━━━ Task inputs ━━━

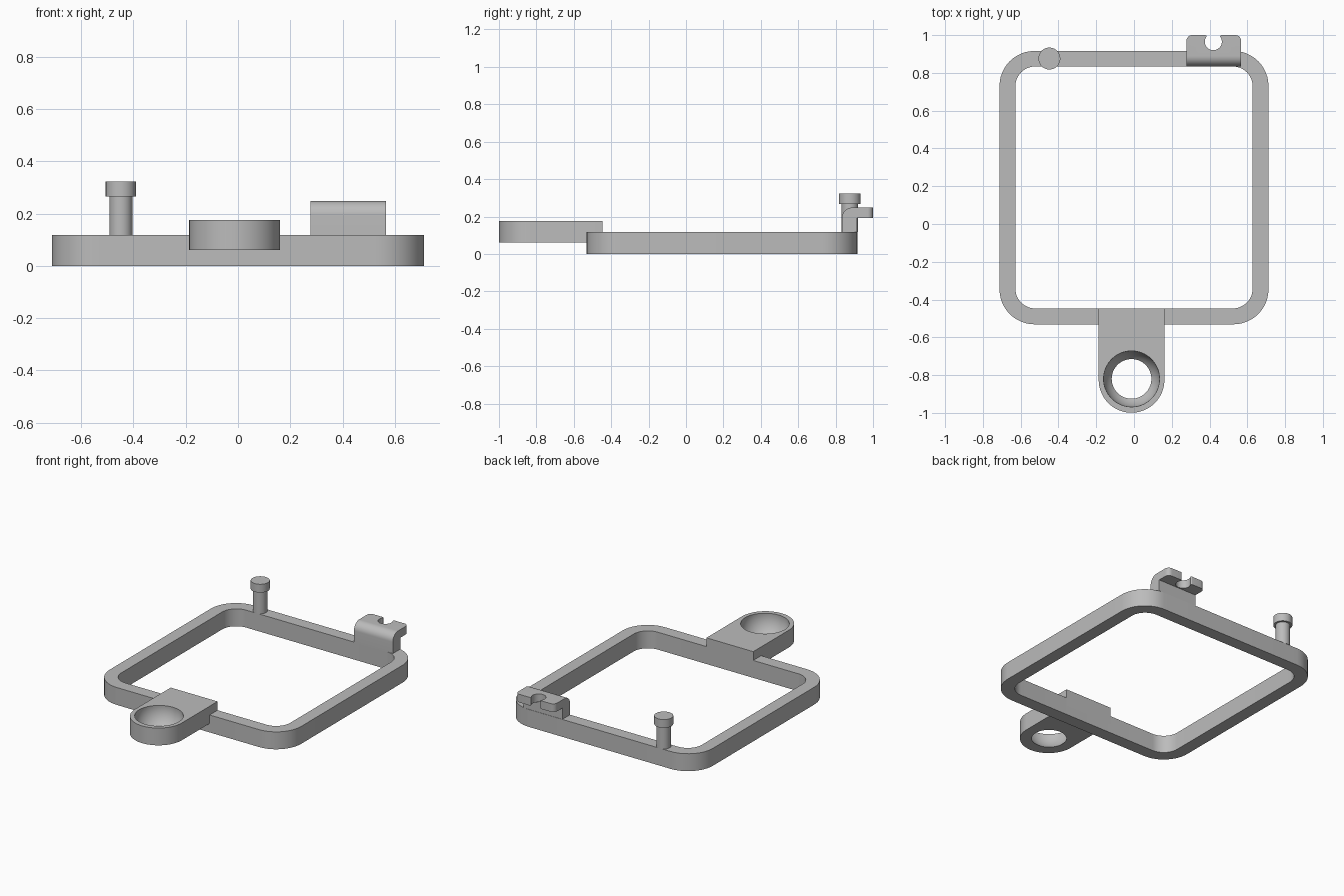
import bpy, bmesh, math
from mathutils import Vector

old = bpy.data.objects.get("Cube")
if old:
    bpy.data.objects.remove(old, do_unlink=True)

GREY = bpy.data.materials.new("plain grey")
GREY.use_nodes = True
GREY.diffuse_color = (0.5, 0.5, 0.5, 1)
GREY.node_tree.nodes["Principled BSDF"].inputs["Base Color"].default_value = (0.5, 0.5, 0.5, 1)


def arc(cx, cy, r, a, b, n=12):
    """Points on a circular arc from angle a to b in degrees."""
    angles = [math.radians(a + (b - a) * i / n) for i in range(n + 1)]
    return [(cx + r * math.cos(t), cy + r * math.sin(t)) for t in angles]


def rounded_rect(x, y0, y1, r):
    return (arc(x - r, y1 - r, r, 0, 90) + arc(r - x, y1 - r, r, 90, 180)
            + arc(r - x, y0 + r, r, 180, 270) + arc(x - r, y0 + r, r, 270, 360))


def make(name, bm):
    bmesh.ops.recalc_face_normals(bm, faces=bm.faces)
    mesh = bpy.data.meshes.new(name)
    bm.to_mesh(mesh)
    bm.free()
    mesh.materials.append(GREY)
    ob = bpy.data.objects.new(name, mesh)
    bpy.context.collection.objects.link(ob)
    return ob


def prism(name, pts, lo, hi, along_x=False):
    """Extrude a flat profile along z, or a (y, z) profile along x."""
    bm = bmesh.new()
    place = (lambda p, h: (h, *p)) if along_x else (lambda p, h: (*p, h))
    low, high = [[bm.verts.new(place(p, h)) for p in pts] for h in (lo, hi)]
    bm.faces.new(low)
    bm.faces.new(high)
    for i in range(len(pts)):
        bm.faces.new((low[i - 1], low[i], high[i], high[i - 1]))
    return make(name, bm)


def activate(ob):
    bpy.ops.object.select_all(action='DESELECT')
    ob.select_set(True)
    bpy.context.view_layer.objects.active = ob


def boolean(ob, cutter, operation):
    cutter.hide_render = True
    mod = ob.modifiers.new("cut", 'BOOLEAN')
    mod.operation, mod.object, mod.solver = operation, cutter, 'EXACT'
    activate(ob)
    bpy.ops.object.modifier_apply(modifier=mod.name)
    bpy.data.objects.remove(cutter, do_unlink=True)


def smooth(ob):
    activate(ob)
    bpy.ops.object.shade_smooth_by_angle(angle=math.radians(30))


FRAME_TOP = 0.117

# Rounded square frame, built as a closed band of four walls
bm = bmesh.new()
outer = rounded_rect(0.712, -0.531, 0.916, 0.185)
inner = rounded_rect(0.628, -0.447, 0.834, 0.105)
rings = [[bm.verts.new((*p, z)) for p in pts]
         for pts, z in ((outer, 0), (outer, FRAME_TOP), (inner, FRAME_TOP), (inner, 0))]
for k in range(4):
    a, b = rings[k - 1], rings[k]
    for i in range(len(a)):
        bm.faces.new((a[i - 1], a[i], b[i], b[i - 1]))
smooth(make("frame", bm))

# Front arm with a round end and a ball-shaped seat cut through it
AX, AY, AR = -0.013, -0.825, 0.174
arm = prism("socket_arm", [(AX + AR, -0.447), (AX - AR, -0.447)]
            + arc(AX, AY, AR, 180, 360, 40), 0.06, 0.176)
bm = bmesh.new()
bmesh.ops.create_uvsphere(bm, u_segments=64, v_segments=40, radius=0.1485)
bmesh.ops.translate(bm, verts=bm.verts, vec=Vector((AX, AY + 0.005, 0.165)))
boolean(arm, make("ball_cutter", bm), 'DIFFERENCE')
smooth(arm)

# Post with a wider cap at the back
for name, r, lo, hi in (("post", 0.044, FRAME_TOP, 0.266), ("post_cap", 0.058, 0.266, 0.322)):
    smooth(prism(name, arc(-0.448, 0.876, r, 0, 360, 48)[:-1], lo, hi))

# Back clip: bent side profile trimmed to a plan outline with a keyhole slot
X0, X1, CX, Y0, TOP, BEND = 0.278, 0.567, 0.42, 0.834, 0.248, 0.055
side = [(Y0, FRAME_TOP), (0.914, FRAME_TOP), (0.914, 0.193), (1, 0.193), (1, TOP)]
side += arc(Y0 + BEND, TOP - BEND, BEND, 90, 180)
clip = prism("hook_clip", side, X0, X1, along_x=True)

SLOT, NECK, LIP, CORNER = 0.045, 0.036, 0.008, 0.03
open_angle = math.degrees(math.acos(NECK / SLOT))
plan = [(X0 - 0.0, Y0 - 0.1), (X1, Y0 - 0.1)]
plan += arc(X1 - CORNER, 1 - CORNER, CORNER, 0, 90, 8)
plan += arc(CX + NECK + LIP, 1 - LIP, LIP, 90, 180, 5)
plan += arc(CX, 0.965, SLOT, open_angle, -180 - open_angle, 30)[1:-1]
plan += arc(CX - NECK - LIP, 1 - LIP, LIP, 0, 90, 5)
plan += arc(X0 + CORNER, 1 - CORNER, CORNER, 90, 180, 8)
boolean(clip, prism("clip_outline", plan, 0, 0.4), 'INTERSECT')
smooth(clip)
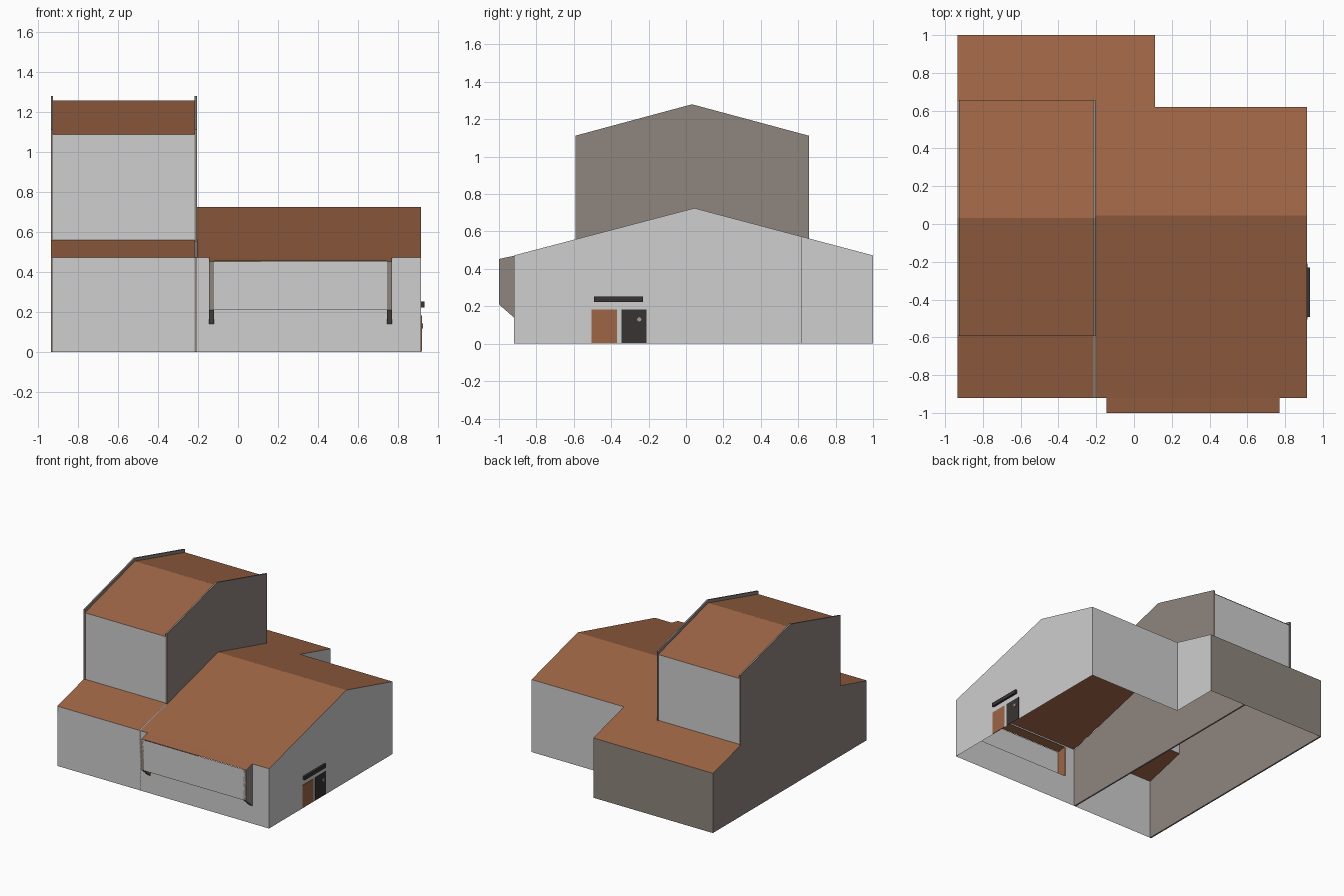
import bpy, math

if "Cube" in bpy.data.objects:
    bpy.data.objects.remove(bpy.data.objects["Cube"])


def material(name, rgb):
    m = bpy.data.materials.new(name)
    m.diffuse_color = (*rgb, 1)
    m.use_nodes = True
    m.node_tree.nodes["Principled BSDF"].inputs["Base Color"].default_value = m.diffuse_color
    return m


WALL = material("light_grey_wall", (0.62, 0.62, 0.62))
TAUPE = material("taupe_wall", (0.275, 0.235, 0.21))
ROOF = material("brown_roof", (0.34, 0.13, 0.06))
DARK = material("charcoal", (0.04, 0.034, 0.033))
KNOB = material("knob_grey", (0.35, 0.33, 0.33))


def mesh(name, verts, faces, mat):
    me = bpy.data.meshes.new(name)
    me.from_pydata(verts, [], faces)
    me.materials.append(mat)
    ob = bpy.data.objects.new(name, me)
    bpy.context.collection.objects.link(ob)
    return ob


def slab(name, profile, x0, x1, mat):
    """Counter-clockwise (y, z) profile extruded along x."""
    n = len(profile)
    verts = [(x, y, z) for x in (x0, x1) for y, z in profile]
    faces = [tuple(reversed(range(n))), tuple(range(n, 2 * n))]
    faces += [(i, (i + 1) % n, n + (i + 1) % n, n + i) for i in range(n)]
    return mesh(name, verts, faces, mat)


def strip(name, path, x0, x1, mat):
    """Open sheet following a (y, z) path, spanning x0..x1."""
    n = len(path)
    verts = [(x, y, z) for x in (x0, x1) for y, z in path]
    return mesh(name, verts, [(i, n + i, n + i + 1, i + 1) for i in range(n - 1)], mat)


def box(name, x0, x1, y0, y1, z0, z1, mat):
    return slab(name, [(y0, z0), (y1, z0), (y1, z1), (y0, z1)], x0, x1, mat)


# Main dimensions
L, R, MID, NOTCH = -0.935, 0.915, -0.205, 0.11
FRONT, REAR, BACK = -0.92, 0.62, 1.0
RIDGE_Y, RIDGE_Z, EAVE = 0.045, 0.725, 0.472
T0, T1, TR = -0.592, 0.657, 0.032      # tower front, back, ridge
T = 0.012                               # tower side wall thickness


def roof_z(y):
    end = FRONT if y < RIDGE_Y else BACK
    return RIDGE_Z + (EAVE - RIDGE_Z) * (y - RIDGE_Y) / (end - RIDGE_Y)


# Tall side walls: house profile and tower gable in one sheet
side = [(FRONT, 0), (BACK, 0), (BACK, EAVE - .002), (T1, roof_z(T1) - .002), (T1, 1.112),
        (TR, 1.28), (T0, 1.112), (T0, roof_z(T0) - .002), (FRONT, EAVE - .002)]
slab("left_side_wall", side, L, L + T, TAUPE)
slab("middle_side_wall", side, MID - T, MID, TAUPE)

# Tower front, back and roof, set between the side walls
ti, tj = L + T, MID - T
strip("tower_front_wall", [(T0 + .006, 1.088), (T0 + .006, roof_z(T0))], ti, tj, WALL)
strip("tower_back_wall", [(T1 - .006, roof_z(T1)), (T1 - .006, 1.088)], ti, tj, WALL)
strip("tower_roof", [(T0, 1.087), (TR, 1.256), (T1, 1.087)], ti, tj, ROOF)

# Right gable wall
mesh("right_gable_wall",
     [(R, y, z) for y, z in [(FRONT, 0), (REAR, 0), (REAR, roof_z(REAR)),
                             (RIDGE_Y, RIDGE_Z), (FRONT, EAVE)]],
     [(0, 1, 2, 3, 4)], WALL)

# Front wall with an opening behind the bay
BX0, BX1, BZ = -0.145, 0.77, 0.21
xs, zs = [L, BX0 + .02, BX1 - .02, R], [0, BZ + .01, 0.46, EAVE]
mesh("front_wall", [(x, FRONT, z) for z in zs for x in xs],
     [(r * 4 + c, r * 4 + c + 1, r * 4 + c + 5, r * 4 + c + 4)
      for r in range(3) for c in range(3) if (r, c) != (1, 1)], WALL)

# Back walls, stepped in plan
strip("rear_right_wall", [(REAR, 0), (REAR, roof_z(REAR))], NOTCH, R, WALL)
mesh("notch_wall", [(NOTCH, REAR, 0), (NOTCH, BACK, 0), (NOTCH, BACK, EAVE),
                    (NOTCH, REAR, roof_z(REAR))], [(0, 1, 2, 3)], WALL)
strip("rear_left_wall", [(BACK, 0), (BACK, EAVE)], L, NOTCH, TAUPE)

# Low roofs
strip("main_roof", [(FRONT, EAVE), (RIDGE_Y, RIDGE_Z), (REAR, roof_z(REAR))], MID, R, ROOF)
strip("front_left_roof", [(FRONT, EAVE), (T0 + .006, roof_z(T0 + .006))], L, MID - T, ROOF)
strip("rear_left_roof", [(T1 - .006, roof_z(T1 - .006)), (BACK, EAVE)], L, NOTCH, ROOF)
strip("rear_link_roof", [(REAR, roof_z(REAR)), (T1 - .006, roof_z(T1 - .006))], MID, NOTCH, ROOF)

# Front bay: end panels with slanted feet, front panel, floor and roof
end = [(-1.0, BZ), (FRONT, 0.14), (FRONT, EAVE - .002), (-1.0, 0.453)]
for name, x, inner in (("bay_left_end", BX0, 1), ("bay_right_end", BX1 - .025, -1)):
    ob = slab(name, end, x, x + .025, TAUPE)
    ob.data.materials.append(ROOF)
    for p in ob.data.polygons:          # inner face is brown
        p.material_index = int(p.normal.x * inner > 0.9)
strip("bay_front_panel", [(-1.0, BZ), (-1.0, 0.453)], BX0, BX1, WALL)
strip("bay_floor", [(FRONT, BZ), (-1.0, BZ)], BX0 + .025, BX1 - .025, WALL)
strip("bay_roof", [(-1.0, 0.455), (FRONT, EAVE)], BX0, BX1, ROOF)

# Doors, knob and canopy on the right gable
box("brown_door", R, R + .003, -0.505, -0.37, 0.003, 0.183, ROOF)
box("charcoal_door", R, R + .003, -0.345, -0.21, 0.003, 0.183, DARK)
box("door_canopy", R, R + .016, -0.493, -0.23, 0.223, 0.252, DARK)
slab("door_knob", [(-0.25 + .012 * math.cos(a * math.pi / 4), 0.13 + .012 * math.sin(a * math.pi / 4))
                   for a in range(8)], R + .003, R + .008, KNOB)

━━━

Work order: In the data above, which lines lie between the line with "low, high = [[bm.verts.new(place(p, h))" and the line with "bpy.ops.object.modifier_apply(modifier=mod.name)", inclusive? Print those lines exactly and nothing else.

Answer box:
    low, high = [[bm.verts.new(place(p, h)) for p in pts] for h in (lo, hi)]
    bm.faces.new(low)
    bm.faces.new(high)
    for i in range(len(pts)):
        bm.faces.new((low[i - 1], low[i], high[i], high[i - 1]))
    return make(name, bm)


def activate(ob):
    bpy.ops.object.select_all(action='DESELECT')
    ob.select_set(True)
    bpy.context.view_layer.objects.active = ob


def boolean(ob, cutter, operation):
    cutter.hide_render = True
    mod = ob.modifiers.new("cut", 'BOOLEAN')
    mod.operation, mod.object, mod.solver = operation, cutter, 'EXACT'
    activate(ob)
    bpy.ops.object.modifier_apply(modifier=mod.name)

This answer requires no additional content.